» **What you have to do**
Beginning with the first line of the data below, extract each line up to and including the one containing "front to back". Copy them exactly and add nothing.

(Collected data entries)
□ □ □ □ □ □ □
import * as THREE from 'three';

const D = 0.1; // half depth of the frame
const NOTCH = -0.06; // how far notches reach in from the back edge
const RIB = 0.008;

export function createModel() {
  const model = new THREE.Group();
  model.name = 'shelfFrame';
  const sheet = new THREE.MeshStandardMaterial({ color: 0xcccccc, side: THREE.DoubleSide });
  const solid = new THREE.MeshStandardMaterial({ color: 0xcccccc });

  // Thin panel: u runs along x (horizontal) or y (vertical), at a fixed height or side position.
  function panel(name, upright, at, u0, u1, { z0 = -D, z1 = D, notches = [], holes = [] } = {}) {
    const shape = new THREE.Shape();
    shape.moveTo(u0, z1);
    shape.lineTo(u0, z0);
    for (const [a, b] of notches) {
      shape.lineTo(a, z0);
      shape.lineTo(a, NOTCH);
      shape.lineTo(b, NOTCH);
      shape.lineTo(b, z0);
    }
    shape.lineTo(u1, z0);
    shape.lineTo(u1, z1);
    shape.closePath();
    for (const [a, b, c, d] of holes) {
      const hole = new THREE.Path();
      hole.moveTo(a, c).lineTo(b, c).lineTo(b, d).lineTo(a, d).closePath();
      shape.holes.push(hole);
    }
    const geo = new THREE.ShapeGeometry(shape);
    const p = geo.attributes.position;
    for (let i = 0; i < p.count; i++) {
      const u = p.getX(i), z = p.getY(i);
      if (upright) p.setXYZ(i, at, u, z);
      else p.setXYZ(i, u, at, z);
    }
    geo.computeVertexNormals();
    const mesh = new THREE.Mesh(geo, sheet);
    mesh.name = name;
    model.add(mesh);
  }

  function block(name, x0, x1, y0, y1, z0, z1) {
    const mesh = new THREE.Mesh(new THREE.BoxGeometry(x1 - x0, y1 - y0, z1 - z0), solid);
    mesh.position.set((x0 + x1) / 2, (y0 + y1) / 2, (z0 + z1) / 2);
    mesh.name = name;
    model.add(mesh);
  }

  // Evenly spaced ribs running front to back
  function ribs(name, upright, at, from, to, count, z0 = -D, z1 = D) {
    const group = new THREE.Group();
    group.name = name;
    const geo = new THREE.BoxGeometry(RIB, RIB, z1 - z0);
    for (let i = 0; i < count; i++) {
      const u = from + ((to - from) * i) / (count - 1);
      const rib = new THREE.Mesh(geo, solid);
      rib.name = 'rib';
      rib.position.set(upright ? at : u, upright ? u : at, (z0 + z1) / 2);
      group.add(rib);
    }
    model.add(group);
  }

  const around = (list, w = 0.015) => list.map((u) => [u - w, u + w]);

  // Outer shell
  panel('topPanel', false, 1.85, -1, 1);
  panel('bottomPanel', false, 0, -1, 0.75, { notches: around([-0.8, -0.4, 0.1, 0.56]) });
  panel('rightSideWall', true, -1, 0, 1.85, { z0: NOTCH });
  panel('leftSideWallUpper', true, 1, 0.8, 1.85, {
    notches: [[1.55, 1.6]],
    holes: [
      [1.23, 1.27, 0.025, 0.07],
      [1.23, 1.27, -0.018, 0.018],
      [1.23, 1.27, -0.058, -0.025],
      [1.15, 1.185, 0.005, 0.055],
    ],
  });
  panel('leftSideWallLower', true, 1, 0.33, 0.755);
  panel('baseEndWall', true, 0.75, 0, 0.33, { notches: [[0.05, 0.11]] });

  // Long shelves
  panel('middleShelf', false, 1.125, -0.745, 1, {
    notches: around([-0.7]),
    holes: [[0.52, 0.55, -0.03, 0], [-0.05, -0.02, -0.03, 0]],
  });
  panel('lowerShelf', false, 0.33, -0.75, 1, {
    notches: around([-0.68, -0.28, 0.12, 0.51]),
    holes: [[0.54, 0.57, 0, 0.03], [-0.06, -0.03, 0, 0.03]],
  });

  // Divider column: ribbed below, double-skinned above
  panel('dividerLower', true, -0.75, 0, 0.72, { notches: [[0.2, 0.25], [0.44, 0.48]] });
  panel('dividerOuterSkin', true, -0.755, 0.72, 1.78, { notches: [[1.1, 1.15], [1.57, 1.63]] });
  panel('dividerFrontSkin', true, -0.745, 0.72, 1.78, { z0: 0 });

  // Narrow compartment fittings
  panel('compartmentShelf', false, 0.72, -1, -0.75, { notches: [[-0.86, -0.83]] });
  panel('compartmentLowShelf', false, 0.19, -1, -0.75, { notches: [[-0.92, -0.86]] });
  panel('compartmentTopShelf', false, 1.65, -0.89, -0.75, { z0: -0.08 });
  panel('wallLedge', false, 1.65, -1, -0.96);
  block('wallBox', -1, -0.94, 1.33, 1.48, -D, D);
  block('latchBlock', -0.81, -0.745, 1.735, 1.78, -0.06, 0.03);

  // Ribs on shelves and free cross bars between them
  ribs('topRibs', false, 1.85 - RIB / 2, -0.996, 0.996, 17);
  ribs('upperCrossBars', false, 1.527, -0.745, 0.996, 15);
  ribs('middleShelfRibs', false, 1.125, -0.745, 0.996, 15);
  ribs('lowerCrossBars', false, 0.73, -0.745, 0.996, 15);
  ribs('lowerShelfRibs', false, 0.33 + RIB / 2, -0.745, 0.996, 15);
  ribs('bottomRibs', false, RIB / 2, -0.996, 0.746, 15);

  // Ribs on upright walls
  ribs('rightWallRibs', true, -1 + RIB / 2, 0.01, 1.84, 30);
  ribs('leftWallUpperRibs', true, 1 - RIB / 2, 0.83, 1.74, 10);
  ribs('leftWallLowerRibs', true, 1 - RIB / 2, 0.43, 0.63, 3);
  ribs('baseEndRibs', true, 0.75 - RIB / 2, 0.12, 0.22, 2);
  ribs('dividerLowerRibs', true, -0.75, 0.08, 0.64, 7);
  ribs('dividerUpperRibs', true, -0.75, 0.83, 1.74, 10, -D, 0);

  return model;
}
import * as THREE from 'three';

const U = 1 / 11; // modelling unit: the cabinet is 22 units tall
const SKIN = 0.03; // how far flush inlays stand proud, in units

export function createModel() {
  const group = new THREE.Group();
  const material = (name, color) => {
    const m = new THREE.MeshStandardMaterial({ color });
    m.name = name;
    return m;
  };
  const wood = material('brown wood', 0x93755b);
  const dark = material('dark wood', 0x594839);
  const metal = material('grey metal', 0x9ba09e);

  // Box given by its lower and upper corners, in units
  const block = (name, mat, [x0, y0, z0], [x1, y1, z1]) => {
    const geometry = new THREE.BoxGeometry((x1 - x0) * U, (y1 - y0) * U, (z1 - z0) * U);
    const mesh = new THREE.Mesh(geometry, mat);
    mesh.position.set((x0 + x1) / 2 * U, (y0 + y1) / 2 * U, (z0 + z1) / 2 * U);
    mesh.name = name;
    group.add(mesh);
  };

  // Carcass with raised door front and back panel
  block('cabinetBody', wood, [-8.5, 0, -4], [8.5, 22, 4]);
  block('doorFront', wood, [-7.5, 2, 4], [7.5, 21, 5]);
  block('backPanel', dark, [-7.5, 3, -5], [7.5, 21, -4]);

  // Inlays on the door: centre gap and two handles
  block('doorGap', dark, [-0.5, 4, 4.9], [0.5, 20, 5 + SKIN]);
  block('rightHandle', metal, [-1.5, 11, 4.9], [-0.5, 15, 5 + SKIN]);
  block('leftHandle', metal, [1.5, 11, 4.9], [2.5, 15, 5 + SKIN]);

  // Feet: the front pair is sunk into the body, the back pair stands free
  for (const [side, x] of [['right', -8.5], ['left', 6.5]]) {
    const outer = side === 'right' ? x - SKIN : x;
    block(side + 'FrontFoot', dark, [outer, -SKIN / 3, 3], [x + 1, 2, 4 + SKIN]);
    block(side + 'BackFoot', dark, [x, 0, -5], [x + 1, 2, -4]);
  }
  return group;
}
□ □ □ □ □ □ □
» **Result of this exercise**
import * as THREE from 'three';

const D = 0.1; // half depth of the frame
const NOTCH = -0.06; // how far notches reach in from the back edge
const RIB = 0.008;

export function createModel() {
  const model = new THREE.Group();
  model.name = 'shelfFrame';
  const sheet = new THREE.MeshStandardMaterial({ color: 0xcccccc, side: THREE.DoubleSide });
  const solid = new THREE.MeshStandardMaterial({ color: 0xcccccc });

  // Thin panel: u runs along x (horizontal) or y (vertical), at a fixed height or side position.
  function panel(name, upright, at, u0, u1, { z0 = -D, z1 = D, notches = [], holes = [] } = {}) {
    const shape = new THREE.Shape();
    shape.moveTo(u0, z1);
    shape.lineTo(u0, z0);
    for (const [a, b] of notches) {
      shape.lineTo(a, z0);
      shape.lineTo(a, NOTCH);
      shape.lineTo(b, NOTCH);
      shape.lineTo(b, z0);
    }
    shape.lineTo(u1, z0);
    shape.lineTo(u1, z1);
    shape.closePath();
    for (const [a, b, c, d] of holes) {
      const hole = new THREE.Path();
      hole.moveTo(a, c).lineTo(b, c).lineTo(b, d).lineTo(a, d).closePath();
      shape.holes.push(hole);
    }
    const geo = new THREE.ShapeGeometry(shape);
    const p = geo.attributes.position;
    for (let i = 0; i < p.count; i++) {
      const u = p.getX(i), z = p.getY(i);
      if (upright) p.setXYZ(i, at, u, z);
      else p.setXYZ(i, u, at, z);
    }
    geo.computeVertexNormals();
    const mesh = new THREE.Mesh(geo, sheet);
    mesh.name = name;
    model.add(mesh);
  }

  function block(name, x0, x1, y0, y1, z0, z1) {
    const mesh = new THREE.Mesh(new THREE.BoxGeometry(x1 - x0, y1 - y0, z1 - z0), solid);
    mesh.position.set((x0 + x1) / 2, (y0 + y1) / 2, (z0 + z1) / 2);
    mesh.name = name;
    model.add(mesh);
  }

  // Evenly spaced ribs running front to back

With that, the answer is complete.